Hail Caesar! - A Movie (Obviously) by White Men
I wrote my most important college admissions essay about The Big Lebowski. This is probably less indicative of my commitment to higher education, and more indicative of my unabashed love of the unstoppable film duo that is The Coen Brothers. As someone who loves smart jokes and layered plotlines, I have never been disappointed by a Coen Brothers movie. With this being the case, I was super pumped to see Hail Caesar!, the directorial duo’s most recent project. The plot is centered around the kidnapping of actor Baird Whitlock (played by George Clooney) from the set of a movie about Jesus Christ, and the process that high-powered movie executive Eddie Mannix (played by Josh Brolin) must undergo to bring him back. There’s also a great scene in which a rabbi, Catholic priest, Protestant minister, and Orthodox presbyter are asked to determine whether or not the movie would be offensive to “any reasonable person;” I won’t give too much away, but the rabbi’s response wins.
However, as much as I love the Coen Brothers and think that Hail Caesar! is hilarious, I also maintain that it is important, both as a feminist and as a Jew, to be critical of the media that I consume. As a whole, the movie effectively critiques old Hollywood as a bizarre entity built on false image and self-censorship, but it is also overwhelmingly white and overwhelmingly male. In terms of context, I almost understand it. The amount of women and people of color in a 1950s Hollywood studio would have been minimal, but by watching this movie it would seem as if they didn’t even exist. While there are female characters, Hail Caesar! in no way passes the Bechdel test. There is one non-white character, Carlotta Valdez (played by Veronica Osorio), and while her performance is fantastic, her character is minor.
Between redlining, physical segregation, and the popularization of traditional family structures and values, physical barriers concerning race and gender were, arguably, at their peak throughout the early and mid-50s. As an intersectional feminist, I take issue with the lack of diversity in most of the Coen Brothers movies, but as an intersectional feminist and artist I wonder if this lack of representation is a hesitancy on their part.
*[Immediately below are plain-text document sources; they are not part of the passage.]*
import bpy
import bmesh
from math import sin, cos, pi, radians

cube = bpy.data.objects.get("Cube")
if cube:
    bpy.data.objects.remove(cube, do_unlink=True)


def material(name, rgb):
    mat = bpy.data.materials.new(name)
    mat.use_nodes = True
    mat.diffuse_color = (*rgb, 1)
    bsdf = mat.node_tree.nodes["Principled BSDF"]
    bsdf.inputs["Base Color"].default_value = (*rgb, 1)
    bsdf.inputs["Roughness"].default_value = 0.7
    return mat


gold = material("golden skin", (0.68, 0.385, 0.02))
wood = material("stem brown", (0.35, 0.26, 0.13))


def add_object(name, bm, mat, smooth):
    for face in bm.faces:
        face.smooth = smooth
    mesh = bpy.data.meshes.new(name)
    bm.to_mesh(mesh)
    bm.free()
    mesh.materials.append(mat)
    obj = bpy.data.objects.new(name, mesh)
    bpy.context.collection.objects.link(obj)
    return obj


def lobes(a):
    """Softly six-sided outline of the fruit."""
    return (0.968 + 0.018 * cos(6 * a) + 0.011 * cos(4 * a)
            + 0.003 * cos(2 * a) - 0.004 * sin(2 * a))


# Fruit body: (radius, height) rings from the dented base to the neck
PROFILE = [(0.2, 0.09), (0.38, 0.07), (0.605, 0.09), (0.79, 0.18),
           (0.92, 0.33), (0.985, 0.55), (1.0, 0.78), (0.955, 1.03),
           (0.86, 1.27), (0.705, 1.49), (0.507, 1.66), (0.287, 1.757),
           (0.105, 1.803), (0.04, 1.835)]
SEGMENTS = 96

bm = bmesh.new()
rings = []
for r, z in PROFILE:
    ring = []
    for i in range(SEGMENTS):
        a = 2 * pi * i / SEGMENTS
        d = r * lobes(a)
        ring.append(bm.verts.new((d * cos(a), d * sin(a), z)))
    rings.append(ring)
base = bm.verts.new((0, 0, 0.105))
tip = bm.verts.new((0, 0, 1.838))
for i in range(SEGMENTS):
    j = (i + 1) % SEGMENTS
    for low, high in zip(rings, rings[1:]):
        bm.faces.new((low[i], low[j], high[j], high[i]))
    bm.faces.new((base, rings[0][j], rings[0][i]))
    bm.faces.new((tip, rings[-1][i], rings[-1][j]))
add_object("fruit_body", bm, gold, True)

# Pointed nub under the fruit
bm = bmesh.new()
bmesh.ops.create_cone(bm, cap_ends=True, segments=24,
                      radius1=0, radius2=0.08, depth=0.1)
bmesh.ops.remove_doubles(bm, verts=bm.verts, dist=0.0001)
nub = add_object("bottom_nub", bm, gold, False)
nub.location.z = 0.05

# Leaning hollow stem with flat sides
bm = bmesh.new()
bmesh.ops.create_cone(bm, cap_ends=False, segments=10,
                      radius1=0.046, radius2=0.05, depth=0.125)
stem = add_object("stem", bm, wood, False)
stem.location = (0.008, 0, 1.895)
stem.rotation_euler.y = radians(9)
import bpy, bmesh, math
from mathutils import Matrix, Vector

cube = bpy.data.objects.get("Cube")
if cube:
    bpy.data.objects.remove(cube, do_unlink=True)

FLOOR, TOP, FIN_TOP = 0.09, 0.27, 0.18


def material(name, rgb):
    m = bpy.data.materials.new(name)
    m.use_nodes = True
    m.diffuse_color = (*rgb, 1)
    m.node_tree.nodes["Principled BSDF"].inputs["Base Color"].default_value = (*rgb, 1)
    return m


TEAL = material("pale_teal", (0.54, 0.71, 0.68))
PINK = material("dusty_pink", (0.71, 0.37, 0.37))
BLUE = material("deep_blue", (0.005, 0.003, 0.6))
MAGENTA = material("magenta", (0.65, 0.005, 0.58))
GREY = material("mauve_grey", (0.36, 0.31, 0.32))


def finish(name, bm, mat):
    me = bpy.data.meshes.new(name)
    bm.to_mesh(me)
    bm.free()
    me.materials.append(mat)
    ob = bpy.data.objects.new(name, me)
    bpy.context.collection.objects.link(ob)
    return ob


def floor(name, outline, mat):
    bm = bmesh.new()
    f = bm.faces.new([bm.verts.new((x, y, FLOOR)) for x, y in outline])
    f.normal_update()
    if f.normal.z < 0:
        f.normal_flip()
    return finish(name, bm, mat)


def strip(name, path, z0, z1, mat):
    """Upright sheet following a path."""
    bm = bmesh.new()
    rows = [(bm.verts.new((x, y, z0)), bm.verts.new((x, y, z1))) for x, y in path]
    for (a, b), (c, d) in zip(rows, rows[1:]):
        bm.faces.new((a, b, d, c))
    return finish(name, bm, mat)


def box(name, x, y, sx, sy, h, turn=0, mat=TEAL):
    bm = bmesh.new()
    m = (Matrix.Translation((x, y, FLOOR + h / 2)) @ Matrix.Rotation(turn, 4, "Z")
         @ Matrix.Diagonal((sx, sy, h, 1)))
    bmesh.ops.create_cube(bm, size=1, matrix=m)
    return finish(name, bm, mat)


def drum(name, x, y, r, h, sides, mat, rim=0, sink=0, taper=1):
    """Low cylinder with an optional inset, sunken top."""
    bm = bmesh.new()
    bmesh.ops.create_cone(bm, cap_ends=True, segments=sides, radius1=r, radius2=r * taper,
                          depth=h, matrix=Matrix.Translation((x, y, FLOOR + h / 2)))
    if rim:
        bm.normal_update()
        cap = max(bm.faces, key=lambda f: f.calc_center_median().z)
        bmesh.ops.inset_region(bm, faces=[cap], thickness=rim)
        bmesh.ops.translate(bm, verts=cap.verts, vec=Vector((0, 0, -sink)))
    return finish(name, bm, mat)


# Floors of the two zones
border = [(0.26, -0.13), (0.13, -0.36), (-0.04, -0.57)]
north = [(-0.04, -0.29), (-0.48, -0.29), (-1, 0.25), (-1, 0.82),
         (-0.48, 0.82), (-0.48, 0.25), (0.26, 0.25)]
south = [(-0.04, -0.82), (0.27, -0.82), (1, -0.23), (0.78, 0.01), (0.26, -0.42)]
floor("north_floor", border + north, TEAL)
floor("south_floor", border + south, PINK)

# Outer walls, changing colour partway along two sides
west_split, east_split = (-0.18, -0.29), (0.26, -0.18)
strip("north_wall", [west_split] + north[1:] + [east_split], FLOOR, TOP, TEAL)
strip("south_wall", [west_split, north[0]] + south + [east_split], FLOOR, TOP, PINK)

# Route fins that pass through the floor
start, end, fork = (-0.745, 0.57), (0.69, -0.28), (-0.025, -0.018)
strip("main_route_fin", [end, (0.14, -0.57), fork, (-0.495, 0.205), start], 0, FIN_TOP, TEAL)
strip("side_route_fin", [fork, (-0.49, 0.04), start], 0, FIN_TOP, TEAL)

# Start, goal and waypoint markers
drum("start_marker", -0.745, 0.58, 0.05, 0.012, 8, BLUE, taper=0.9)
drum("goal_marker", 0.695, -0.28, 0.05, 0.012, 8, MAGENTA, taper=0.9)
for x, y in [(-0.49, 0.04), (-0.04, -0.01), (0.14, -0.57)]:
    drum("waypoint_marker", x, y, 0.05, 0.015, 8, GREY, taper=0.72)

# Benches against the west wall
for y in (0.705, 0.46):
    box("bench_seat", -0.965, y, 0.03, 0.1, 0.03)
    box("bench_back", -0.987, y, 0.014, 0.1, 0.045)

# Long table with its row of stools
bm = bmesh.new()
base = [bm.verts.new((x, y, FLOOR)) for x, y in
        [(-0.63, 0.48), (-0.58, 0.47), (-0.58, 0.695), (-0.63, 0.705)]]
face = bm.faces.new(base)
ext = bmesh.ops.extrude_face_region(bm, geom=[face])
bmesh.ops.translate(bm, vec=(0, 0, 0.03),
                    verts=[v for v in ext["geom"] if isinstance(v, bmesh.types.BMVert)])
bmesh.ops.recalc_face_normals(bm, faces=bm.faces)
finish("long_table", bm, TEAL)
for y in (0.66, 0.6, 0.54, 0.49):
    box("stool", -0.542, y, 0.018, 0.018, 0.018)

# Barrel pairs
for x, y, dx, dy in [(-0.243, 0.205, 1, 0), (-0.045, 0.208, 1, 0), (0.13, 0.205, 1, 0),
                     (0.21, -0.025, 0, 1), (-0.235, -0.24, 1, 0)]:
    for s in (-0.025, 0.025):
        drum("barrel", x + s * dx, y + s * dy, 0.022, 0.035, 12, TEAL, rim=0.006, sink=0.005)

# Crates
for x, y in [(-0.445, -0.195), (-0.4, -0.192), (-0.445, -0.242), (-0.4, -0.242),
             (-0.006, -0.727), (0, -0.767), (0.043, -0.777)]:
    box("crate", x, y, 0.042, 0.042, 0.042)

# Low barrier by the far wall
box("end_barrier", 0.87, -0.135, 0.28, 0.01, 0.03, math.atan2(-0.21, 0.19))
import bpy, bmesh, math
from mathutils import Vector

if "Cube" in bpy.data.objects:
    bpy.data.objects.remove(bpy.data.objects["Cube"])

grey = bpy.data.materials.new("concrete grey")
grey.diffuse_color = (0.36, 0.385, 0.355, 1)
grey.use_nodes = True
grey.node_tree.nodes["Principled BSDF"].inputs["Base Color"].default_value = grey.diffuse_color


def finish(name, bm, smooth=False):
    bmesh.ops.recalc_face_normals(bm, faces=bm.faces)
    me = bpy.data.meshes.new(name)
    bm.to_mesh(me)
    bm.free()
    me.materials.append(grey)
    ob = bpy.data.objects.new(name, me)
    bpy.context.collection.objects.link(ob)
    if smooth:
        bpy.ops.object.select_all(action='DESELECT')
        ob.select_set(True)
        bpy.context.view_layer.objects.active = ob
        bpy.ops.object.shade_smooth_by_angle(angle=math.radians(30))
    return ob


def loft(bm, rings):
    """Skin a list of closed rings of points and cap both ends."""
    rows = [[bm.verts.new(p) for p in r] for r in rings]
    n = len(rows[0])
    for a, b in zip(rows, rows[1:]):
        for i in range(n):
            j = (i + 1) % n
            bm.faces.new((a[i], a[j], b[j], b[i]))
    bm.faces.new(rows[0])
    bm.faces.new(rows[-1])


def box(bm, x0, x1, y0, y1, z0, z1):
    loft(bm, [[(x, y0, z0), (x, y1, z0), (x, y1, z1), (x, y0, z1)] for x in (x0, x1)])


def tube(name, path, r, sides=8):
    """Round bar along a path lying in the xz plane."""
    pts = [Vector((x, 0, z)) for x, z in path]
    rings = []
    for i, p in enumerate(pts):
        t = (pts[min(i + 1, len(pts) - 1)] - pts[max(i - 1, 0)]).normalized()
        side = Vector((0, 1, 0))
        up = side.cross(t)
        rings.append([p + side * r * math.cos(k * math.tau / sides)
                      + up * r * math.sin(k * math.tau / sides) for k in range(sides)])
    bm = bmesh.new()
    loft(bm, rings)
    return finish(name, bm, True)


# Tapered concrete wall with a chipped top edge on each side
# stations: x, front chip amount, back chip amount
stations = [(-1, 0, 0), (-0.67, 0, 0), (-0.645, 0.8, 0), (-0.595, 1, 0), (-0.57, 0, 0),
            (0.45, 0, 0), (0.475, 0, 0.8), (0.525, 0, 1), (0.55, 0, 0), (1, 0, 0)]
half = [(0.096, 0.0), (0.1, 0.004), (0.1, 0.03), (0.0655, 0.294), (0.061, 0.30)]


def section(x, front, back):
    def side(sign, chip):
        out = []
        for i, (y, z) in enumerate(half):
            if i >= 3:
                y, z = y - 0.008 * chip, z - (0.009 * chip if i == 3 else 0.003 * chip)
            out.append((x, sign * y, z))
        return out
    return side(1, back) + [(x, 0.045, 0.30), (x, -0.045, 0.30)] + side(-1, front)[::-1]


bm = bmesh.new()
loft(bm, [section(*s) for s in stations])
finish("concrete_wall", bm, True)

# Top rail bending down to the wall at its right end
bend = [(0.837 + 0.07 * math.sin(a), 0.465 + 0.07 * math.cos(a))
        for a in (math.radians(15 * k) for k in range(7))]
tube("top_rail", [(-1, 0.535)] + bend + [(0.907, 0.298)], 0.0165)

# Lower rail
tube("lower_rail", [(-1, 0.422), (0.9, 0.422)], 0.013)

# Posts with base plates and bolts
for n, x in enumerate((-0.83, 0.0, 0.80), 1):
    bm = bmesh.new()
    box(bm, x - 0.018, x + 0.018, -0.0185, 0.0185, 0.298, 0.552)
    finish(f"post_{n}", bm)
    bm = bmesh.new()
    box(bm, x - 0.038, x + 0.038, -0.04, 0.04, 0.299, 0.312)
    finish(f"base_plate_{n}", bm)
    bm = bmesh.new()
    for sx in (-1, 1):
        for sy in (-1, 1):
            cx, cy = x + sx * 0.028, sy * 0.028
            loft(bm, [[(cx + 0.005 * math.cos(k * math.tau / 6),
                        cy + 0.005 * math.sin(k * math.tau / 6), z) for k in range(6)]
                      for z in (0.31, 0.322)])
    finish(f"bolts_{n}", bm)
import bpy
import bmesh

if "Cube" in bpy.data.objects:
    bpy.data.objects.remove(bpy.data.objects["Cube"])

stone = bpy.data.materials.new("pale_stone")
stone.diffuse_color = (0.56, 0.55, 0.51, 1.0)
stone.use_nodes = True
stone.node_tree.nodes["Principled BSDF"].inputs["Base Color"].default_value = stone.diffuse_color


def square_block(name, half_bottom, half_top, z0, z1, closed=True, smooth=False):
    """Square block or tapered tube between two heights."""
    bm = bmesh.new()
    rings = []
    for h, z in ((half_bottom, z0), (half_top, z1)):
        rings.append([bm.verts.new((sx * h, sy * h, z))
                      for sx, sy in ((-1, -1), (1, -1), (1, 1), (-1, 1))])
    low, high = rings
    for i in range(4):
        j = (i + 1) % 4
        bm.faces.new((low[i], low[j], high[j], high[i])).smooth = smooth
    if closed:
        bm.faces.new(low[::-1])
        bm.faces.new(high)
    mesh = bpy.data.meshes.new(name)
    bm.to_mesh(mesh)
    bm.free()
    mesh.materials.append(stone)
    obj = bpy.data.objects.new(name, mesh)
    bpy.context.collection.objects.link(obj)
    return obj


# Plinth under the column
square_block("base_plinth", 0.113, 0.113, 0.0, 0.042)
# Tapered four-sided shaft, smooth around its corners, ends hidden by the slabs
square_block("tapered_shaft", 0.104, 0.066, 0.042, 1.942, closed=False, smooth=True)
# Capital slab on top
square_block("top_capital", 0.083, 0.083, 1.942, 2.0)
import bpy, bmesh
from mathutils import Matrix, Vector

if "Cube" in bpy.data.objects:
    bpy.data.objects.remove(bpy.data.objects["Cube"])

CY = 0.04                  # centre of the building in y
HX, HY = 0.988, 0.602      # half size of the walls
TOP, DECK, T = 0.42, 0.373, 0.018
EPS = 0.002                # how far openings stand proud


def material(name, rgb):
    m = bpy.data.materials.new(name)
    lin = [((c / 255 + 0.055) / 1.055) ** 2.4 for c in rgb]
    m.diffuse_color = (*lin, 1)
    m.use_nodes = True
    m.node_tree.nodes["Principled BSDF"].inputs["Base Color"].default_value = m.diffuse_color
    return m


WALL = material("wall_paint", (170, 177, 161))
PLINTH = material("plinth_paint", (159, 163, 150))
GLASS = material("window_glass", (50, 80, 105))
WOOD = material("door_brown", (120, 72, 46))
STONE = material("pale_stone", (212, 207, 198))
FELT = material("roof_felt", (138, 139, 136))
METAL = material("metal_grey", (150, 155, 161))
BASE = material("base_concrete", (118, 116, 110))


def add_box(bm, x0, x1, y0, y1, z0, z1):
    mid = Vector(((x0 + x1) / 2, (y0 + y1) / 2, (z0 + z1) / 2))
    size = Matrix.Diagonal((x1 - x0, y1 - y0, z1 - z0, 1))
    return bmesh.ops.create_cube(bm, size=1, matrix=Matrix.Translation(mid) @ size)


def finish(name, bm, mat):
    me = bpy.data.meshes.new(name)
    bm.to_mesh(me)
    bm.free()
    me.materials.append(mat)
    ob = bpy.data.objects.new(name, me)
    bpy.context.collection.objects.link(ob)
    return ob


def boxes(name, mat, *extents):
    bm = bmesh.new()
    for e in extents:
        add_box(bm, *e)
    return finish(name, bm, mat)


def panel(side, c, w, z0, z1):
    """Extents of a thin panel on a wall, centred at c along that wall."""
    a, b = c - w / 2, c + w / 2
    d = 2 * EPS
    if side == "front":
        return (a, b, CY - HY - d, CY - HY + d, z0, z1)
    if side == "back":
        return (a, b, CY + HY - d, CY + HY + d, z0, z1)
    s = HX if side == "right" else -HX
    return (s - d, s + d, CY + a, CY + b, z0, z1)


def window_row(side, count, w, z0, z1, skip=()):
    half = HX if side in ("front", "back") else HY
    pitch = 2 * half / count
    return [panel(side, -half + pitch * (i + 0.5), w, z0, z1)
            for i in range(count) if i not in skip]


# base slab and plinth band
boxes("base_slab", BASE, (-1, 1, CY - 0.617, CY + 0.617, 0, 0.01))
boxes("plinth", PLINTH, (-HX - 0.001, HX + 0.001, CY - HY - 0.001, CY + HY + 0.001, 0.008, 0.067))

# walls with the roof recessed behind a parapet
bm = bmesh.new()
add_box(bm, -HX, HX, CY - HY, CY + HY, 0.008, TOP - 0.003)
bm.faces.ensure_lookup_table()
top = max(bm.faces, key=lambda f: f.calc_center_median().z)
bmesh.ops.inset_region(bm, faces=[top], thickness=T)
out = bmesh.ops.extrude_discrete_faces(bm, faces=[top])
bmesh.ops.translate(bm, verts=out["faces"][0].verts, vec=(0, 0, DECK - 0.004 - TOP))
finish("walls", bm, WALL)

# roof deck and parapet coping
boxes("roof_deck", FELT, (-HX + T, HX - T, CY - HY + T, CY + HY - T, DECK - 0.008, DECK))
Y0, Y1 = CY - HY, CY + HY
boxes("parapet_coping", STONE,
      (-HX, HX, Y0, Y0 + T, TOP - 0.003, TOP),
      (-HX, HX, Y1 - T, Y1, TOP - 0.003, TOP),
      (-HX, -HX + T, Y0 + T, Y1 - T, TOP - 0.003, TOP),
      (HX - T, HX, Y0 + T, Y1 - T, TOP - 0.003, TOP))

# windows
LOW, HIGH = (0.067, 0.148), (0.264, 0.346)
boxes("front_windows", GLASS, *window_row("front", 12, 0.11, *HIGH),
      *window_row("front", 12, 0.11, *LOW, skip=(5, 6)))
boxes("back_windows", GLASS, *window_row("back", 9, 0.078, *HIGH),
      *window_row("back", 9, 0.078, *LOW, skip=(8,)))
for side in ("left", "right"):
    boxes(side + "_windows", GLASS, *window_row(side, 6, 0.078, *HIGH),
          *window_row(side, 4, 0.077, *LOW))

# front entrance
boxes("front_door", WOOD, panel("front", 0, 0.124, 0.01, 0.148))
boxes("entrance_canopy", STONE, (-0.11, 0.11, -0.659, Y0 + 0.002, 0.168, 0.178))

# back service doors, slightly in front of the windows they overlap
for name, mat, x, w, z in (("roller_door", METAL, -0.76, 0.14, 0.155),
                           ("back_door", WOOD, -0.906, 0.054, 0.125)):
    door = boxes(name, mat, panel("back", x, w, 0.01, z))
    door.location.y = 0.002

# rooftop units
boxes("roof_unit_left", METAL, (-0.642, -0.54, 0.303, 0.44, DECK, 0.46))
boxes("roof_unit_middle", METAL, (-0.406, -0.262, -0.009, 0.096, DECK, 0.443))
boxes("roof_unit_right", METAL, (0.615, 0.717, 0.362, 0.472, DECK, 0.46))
Is it Ethan and Joel Coen’s place, two Jewish men from Minnesota, to put a face to experiences that they have not had as white males? Is it worse to misrepresent or to not represent at all?
This is a question that I often confront when thinking about how to make any kind of art from an intersectional lens, however, there is an easy answer. In order to include marginalized people’s experiences, you need to communicate with and establish relationships with them. When two white men are responsible for writing and producing a movie, they will not tell a diverse story, at least not authentically. Nothing would make me happier than to see a diverse Coen Brothers movie. It hasn’t happened ever, and it will not happen until there are more varied voices and experiences contributing to the creative genius of The Coen Brothers as an entity. They’ve effectively and hilariously told white male stories over and over again, but with a little help from diverse partners, they could do the same for so many other groups of people.
This piece was written as part of JWA’s Rising Voices Fellowship.